COLUMBUS, Ohio — Owners of so-called “dangerous wild animals” can breathe a sigh of relief, at least for now.
The executive order banning “possession, sale, and transfer” of such animals and signed the last few days of former Ohio Gov. Ted Strickland’s term will expire on April 6, due to “fundamental structural problems” related to its legality.
Officials with Ohio Department of Natural Resources and Ohio Division of Wildlife told media during an April 4 teleconference they are working to gather the “key stakeholders” of Ohio’s animal industry, so they can put together the best plan.
“It (the order) did not have the legal support that we felt would be needed to enforce the order in the revised code,” said ODNR Assistant Director Scott Zody.
The order originated during a last-minute deal Strickland made with Ohio’s farm groups and Washington, D.C.-based Humane Society of the United States in late June, to keep the animal rights organization from pursuing a statewide ballot initiative in Ohio.
Officials said the most likely stakeholders will be Ohio Department of Agriculture, Ohio Association of Animal Owners, HSUS and others. Meeting dates have not yet been determined, nor has the source of funding, but the department hopes to have the work completed in a matter of “months, not years.”
“I think we’re going to be very aggressive on this,” Zody said.
Currently, incidences involving “dangerous wild animals” are mostly handled by local authorities, and the ODNR does not have regulatory authority. The Department of Wildlife did not have any numbers for the kinds or types of incidents reportedly occurring.

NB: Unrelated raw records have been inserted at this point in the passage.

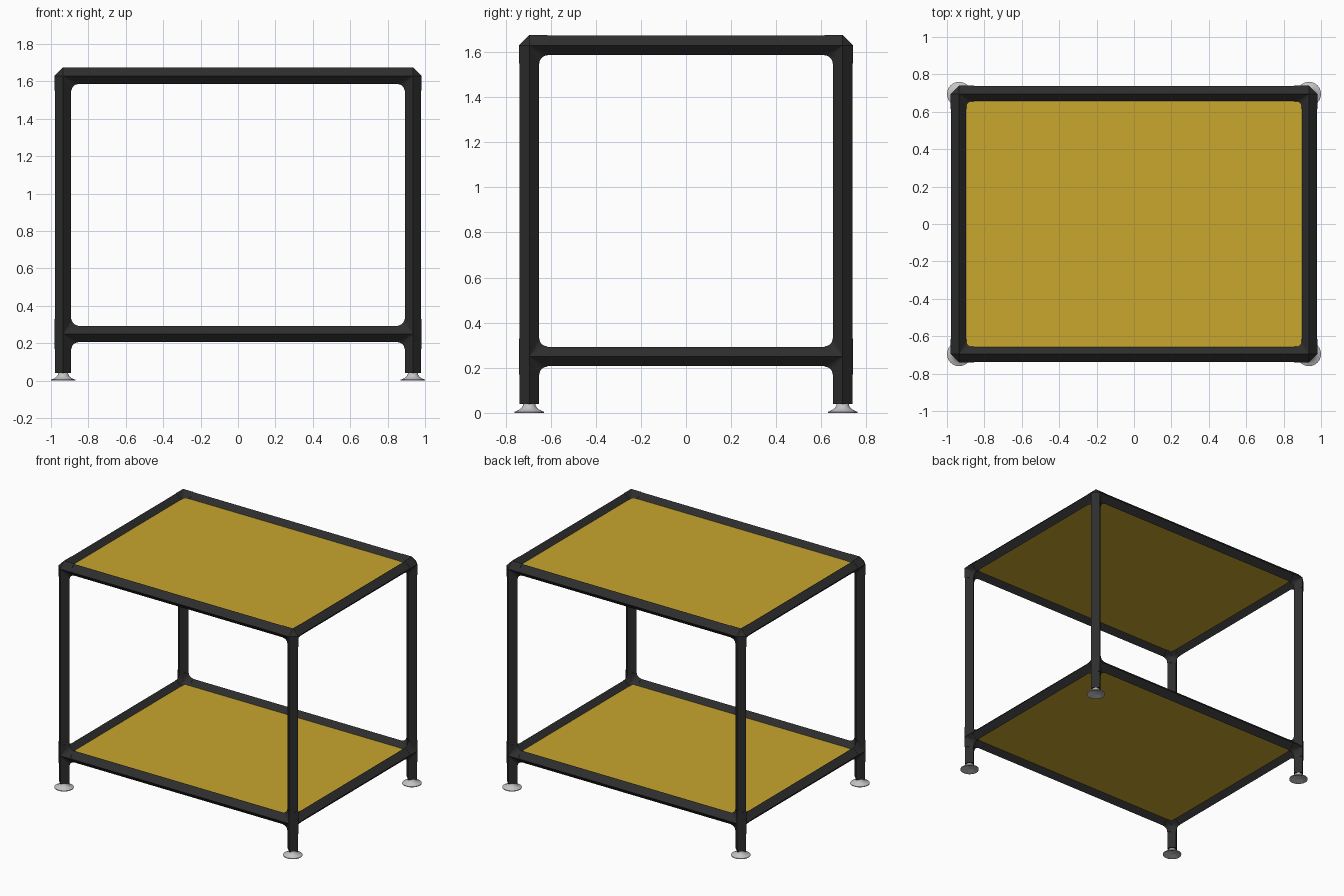
import bpy, bmesh, math
from mathutils import Vector

cube = bpy.data.objects.get("Cube")
if cube:
    bpy.data.objects.remove(cube, do_unlink=True)

LEG_X, LEG_Y = 0.935, 0.695      # leg centre lines
SHELF_Z = {"lower": 0.25, "upper": 1.63}
TUBE_R, JOINT_R = 0.043, 0.045   # half diagonals of the diamond sections
ARM, FOOT_TOP = 0.08, 0.04


def material(name, rgb, roughness):
    mat = bpy.data.materials.new(name)
    mat.use_nodes = True
    mat.diffuse_color = (*rgb, 1)
    bsdf = mat.node_tree.nodes["Principled BSDF"]
    bsdf.inputs["Base Color"].default_value = (*rgb, 1)
    bsdf.inputs["Roughness"].default_value = roughness
    return mat


BLACK = material("black frame", (0.027, 0.027, 0.027), 0.6)
YELLOW = material("yellow panel", (0.58, 0.385, 0.026), 0.6)
GREY = material("light grey foot", (0.55, 0.55, 0.55), 0.4)


def finish(bm, name, mat):
    bmesh.ops.recalc_face_normals(bm, faces=bm.faces)
    mesh = bpy.data.meshes.new(name)
    bm.to_mesh(mesh)
    bm.free()
    mesh.materials.append(mat)
    obj = bpy.data.objects.new(name, mesh)
    bpy.context.collection.objects.link(obj)
    return obj


def add_tube(bm, start, end, radius):
    """Four-sided tube whose edges point along the main axes."""
    start, end = Vector(start), Vector(end)
    along = (end - start).normalized()
    u = Vector((0, 0, 1)) if abs(along.z) < 0.5 else Vector((1, 0, 0))
    v = along.cross(u)
    rings = [[bm.verts.new(p + d * radius) for d in (u, v, -u, -v)]
             for p in (start, end)]
    for i in range(4):
        j = (i + 1) % 4
        bm.faces.new((rings[0][i], rings[0][j], rings[1][j], rings[1][i]))
    for ring in rings:
        bm.faces.new(ring)


def add_fillet(bm, centre, u, v, steps=5):
    """Rounded web in the inner angle between two joint arms."""
    w = u.cross(v) * JOINT_R
    tips = [bm.verts.new(centre + w), bm.verts.new(centre - w)]
    size = ARM - JOINT_R
    arc = []
    for i in range(steps + 1):
        a = math.pi / 2 * i / steps
        arc.append(bm.verts.new(centre + u * (ARM - size * math.sin(a))
                                + v * (ARM - size * math.cos(a))))
    # the arc starts and ends on the inner edges of the two arms
    arc[0].co = centre + u * ARM + v * JOINT_R
    arc[-1].co = centre + u * JOINT_R + v * ARM
    for a, b in zip(arc, arc[1:]):
        for tip in tips:
            bm.faces.new((a, b, tip))


def add_hub(bm, centre):
    """Eight-faced core that bevels the outside of a joint."""
    axes = [Vector((1, 0, 0)), Vector((0, 1, 0)), Vector((0, 0, 1))]
    p = [[bm.verts.new(centre + a * s * JOINT_R) for s in (-1, 1)] for a in axes]
    for x in p[0]:
        for y in p[1]:
            for z in p[2]:
                bm.faces.new((x, y, z))


def joint(name, centre, sx, sy, ups):
    bm = bmesh.new()
    centre = Vector(centre)
    inward = [Vector((-sx, 0, 0)), Vector((0, -sy, 0))]
    vertical = [Vector((0, 0, s)) for s in ups]
    for d in inward + vertical:
        add_tube(bm, centre, centre + d * ARM, JOINT_R)
    add_fillet(bm, centre, *inward)
    for h in inward:
        for v in vertical:
            add_fillet(bm, centre, h, v)
    add_hub(bm, centre)
    finish(bm, name, BLACK)


def tube(name, start, end):
    bm = bmesh.new()
    add_tube(bm, start, end, TUBE_R)
    finish(bm, name, BLACK)


def foot(name, x, y, segments=32):
    """Turned levelling foot with a hollow underside."""
    profile = [(0.026, 0.045), (0.028, 0.032), (0.036, 0.02), (0.05, 0.011),
               (0.065, 0.005), (0.065, 0), (0.055, 0), (0.03, 0.012)]
    bm = bmesh.new()
    rings = [[bm.verts.new((r * math.cos(2 * math.pi * i / segments),
                            r * math.sin(2 * math.pi * i / segments), z))
              for i in range(segments)] for r, z in profile]
    for low, high in zip(rings, rings[1:]):
        for i in range(segments):
            j = (i + 1) % segments
            bm.faces.new((low[i], low[j], high[j], high[i]))
    bm.faces.new(rings[0])
    bm.faces.new(rings[-1])
    obj = finish(bm, name, GREY)
    obj.location = (x, y, 0)
    bpy.ops.object.select_all(action="DESELECT")
    obj.select_set(True)
    bpy.context.view_layer.objects.active = obj
    bpy.ops.object.shade_smooth_by_angle(angle=math.radians(40))


# Legs, feet and corner joints
for sy, depth in ((-1, "front"), (1, "back")):
    for sx, side in ((-1, "right"), (1, "left")):
        x, y, tag = sx * LEG_X, sy * LEG_Y, f"{depth}_{side}"
        tube(f"{tag}_leg", (x, y, FOOT_TOP), (x, y, SHELF_Z["upper"]))
        foot(f"{tag}_foot", x, y)
        joint(f"{tag}_lower_joint", (x, y, SHELF_Z["lower"]), sx, sy, (1, -1))
        joint(f"{tag}_upper_joint", (x, y, SHELF_Z["upper"]), sx, sy, (-1,))

# Rails and shelf panels
for level, z in SHELF_Z.items():
    for s, depth, side in ((-1, "front", "right"), (1, "back", "left")):
        tube(f"{level}_{depth}_rail", (-LEG_X, s * LEG_Y, z), (LEG_X, s * LEG_Y, z))
        tube(f"{level}_{side}_rail", (s * LEG_X, -LEG_Y, z), (s * LEG_X, LEG_Y, z))
    bm = bmesh.new()
    bmesh.ops.create_cube(bm, size=1)
    bmesh.ops.scale(bm, vec=(2 * LEG_X - 0.05, 2 * LEG_Y - 0.05, 0.012), verts=bm.verts)
    finish(bm, f"{level}_shelf_panel", YELLOW).location.z = z
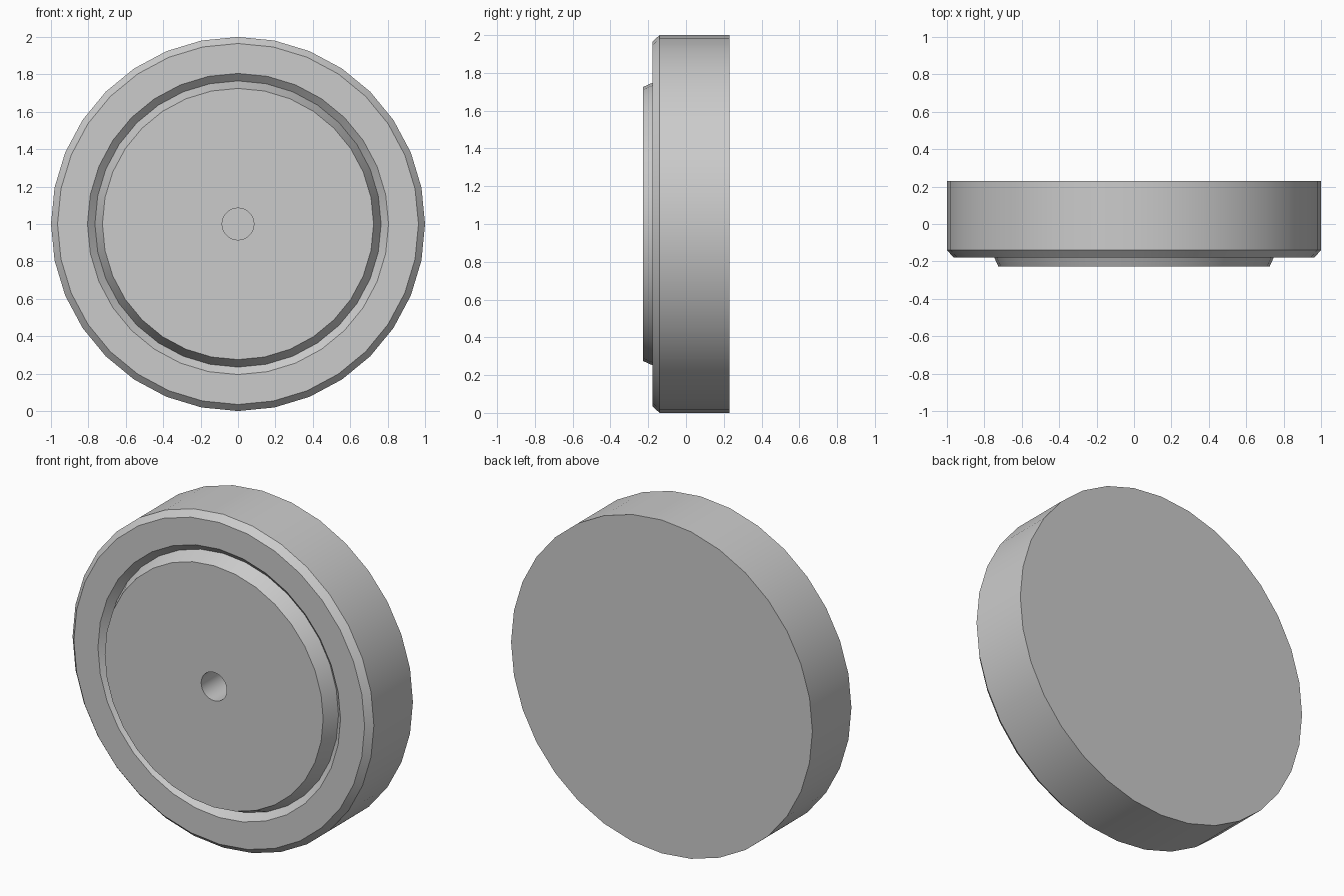
import bpy, bmesh, math

if "Cube" in bpy.data.objects:
    bpy.data.objects.remove(bpy.data.objects["Cube"])

SIDES = 32

# Wheel profile as (radius, y), from the back centre round to the axle hole
profile = [
    (1.0, 0.23), (1.0, -0.14),        # tread
    (0.965, -0.178),                  # outer chamfer
    (0.805, -0.178), (0.765, -0.14),  # rim face and groove
    (0.725, -0.228),                  # raised hub disc
    (0.085, -0.228), (0.085, 0.15),   # axle hole
]

bm = bmesh.new()
rings = []
for r, y in profile:
    ring = []
    for i in range(SIDES):
        a = 2 * math.pi * i / SIDES
        ring.append(bm.verts.new((r * math.cos(a), y, 1 + r * math.sin(a))))
    rings.append(ring)

# Skin between neighbouring rings
for a, b in zip(rings, rings[1:]):
    for i in range(SIDES):
        j = (i + 1) % SIDES
        bm.faces.new((a[i], a[j], b[j], b[i]))

# Flat back and blind end of the axle hole
bm.faces.new(rings[0])
bm.faces.new(rings[-1])
bmesh.ops.recalc_face_normals(bm, faces=bm.faces)

mesh = bpy.data.meshes.new("wheel")
bm.to_mesh(mesh)
bm.free()
wheel = bpy.data.objects.new("wheel", mesh)
bpy.context.collection.objects.link(wheel)

# Smooth round walls with crisp profile corners
bpy.context.view_layer.objects.active = wheel
wheel.select_set(True)
bpy.ops.object.shade_smooth_by_angle(angle=math.radians(25))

But officials said attention to the keeping of these kinds of animals has been on the rise, with “a lot of concerns” coming from the public involving facilities and peoples’ perceptions.
“Some of them may be perceived and some may be factual,” said Jim Lehman, law enforcement administrator.
Supporters of the ban have argued these kinds of animals belong in the wild, and are a public safety hazard and a burden to local government and law enforcement.
“Private citizens generally cannot provide the sophisticated care these animals require in captivity,” HSUS said in a statement.
Opponents say the animals cause no more harm than other animals, and fear a ban could be the beginning of the end for other animals, including livestock.
“There is no exotic animal emergency in Ohio,” said Polly Britton, OAA legislative assistant.
Zody was asked what the expiration means to the agreement reached with HSUS.
ODNR was not a negotiating party, but officials said they informed HSUS about the decision, and based on what they know, “this is not jeopardizing the agreement that was made under the previous administration.”
According to an ODNR statement, Gov. John Kasich “supports the regulation of dangerous wild animals to ensure the public’s safety and animals’ humane treatment. He also believes any new regulations should be developed in a transparent way with input from the public and those who have interests at stake.”
ODNR is accepting public comments on the matter at www.ohiodnr.com/tabid/23166/Default.aspx.